Collected data:
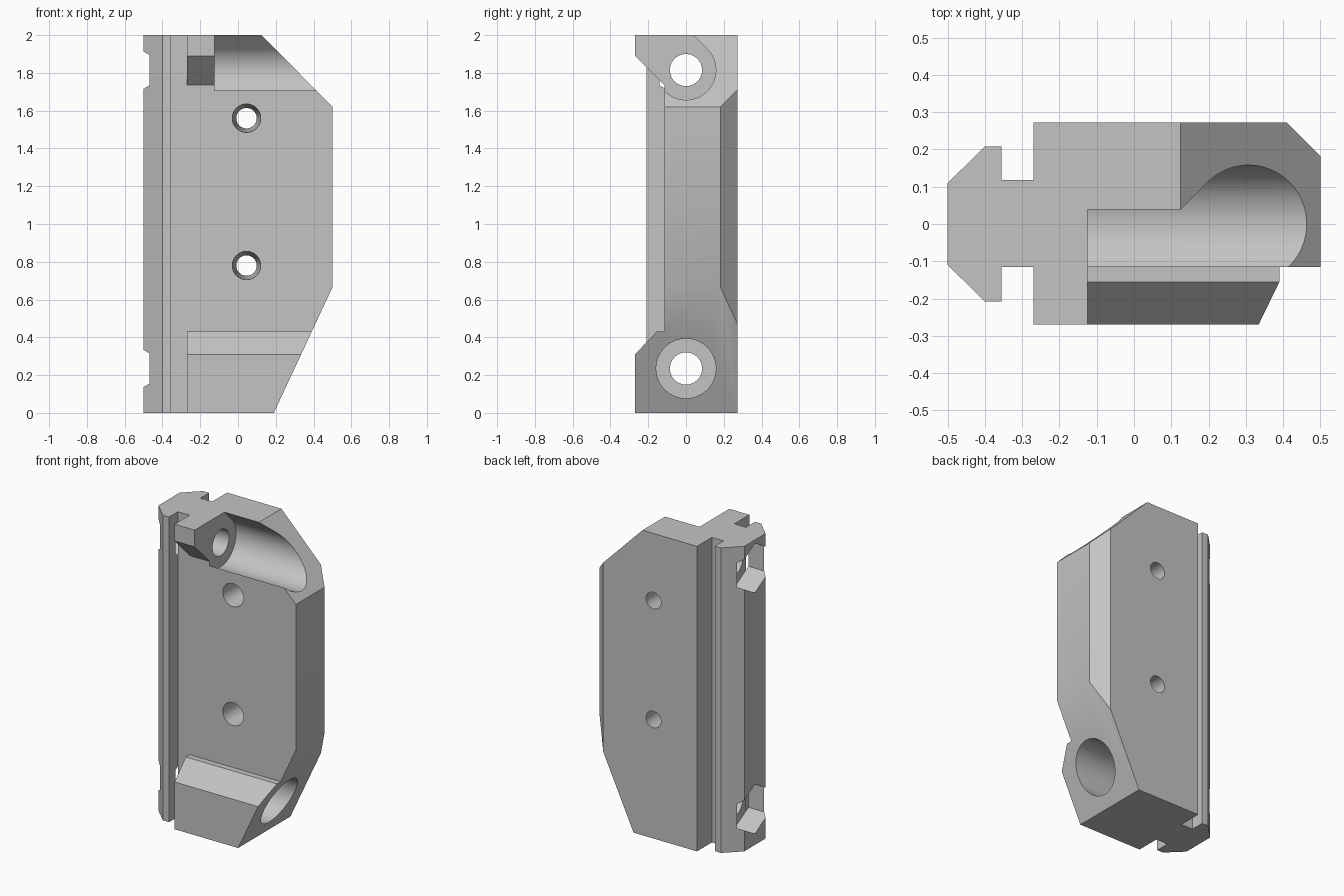
import bpy, bmesh, math
from mathutils import Vector

if "Cube" in bpy.data.objects:
    bpy.data.objects.remove(bpy.data.objects["Cube"], do_unlink=True)

grey = bpy.data.materials.new("plain_grey")
grey.use_nodes = True
colour = (0.55, 0.55, 0.55, 1)
grey.diffuse_color = colour
grey.node_tree.nodes["Principled BSDF"].inputs["Base Color"].default_value = colour

# Map a 2D profile point and a depth to 3D, for each extrusion axis
PLACE = {
    "x": lambda p, q, d: (d, p, q),
    "y": lambda p, q, d: (p, d, q),
    "z": lambda p, q, d: (p, q, d),
}


def loft(name, start, end, axis, a, b):
    """Solid between two matching profiles at depths a and b."""
    bm = bmesh.new()
    rings = [[bm.verts.new(PLACE[axis](p, q, d)) for p, q in pts]
             for pts, d in ((start, a), (end, b))]
    n = len(start)
    for ring in rings:
        bm.faces.new(ring)
    for i in range(n):
        j = (i + 1) % n
        bm.faces.new((rings[0][i], rings[0][j], rings[1][j], rings[1][i]))
    bmesh.ops.recalc_face_normals(bm, faces=bm.faces)
    mesh = bpy.data.meshes.new(name)
    bm.to_mesh(mesh)
    bm.free()
    mesh.materials.append(grey)
    ob = bpy.data.objects.new(name, mesh)
    bpy.context.collection.objects.link(ob)
    return ob


def prism(name, pts, axis, a, b):
    return loft(name, pts, pts, axis, a, b)


def arc(cx, cy, r, n=64, start=0.0, sweep=360.0):
    steps = n if sweep == 360 else n - 1
    return [(cx + r * math.cos(math.radians(start + sweep * i / steps)),
             cy + r * math.sin(math.radians(start + sweep * i / steps)))
            for i in range(n)]


def combine(target, tool, operation):
    bpy.context.view_layer.objects.active = target
    mod = target.modifiers.new(operation.lower(), "BOOLEAN")
    mod.operation = operation
    mod.solver = "EXACT"
    mod.object = tool
    bpy.ops.object.modifier_apply(modifier=mod.name)
    bpy.data.objects.remove(tool, do_unlink=True)


# Main body with the T-shaped rail along its side
plan = [(-0.5, -0.11), (-0.4, -0.208), (-0.355, -0.208), (-0.355, -0.115),
        (-0.27, -0.115), (0.6, -0.115), (0.6, 0.083), (0.41, 0.272),
        (-0.27, 0.272), (-0.27, 0.118), (-0.355, 0.118), (-0.355, 0.208),
        (-0.4, 0.208), (-0.5, 0.11)]
body = prism("rail_bracket_body", plan, "z", -0.1, 2.1)

# Front ledge at the bottom and lug at the top
ledge = [(-0.27, -0.1), (-0.27, 0.31), (-0.155, 0.43), (0.05, 0.43), (0.05, -0.1)]
combine(body, prism("bottom_ledge", ledge, "x", -0.27, 0.55), "UNION")
lug = [(-0.27, 2.1), (-0.27, 1.89), (-0.05, 1.67), (0.05, 1.67), (0.05, 2.1)]
combine(body, prism("top_lug", lug, "x", -0.27, 0.0), "UNION")

# Trim to the slanted outline
outline = [(-0.7, 0), (0.19, 0), (0.5, 0.665), (0.5, 1.62), (0.125, 2), (-0.7, 2)]
combine(body, prism("outline", outline, "y", -0.5, 0.5), "INTERSECT")

# Cross bolts: through hole, hexagonal nut pocket, wide bore for the head
LOW, HIGH, HEAD, SEAT = 0.235, 1.815, 0.158, -0.125
for z in (LOW, HIGH):
    combine(body, prism("bolt_hole", arc(0, z, 0.085), "x", -0.7, 0.7), "DIFFERENCE")
    combine(body, prism("nut_pocket", arc(0, z, 0.162, 6, 30), "x", -0.7, -0.354),
            "DIFFERENCE")
combine(body, prism("head_bore", arc(0, LOW, HEAD), "x", SEAT, 0.7), "DIFFERENCE")

# Upper bore opens diagonally toward the front and top
slot = arc(0, HIGH, HEAD, 48, 45, -180)
shift = Vector((-0.5, 0.5))
slot += [tuple(Vector(slot[-1]) + shift), tuple(Vector(slot[0]) + shift)]
combine(body, prism("open_bore", slot, "x", SEAT, 0.7), "DIFFERENCE")

# Tapered mounting holes from front to back
for z in (0.78, 1.56):
    combine(body, loft("mount_hole", arc(0.045, z, 0.076), arc(0.045, z, 0.053),
                       "y", -0.13, 0.29), "DIFFERENCE")

bpy.ops.object.select_all(action="DESELECT")
body.select_set(True)
bpy.context.view_layer.objects.active = body
bpy.ops.object.shade_smooth_by_angle(angle=math.radians(30))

▸ EXERCISE GOAL
If a line of the data above contains "radians", copy it out.

▸ ANSWER BELOW
    return [(cx + r * math.cos(math.radians(start + sweep * i / steps)),
             cy + r * math.sin(math.radians(start + sweep * i / steps)))
bpy.ops.object.shade_smooth_by_angle(angle=math.radians(30))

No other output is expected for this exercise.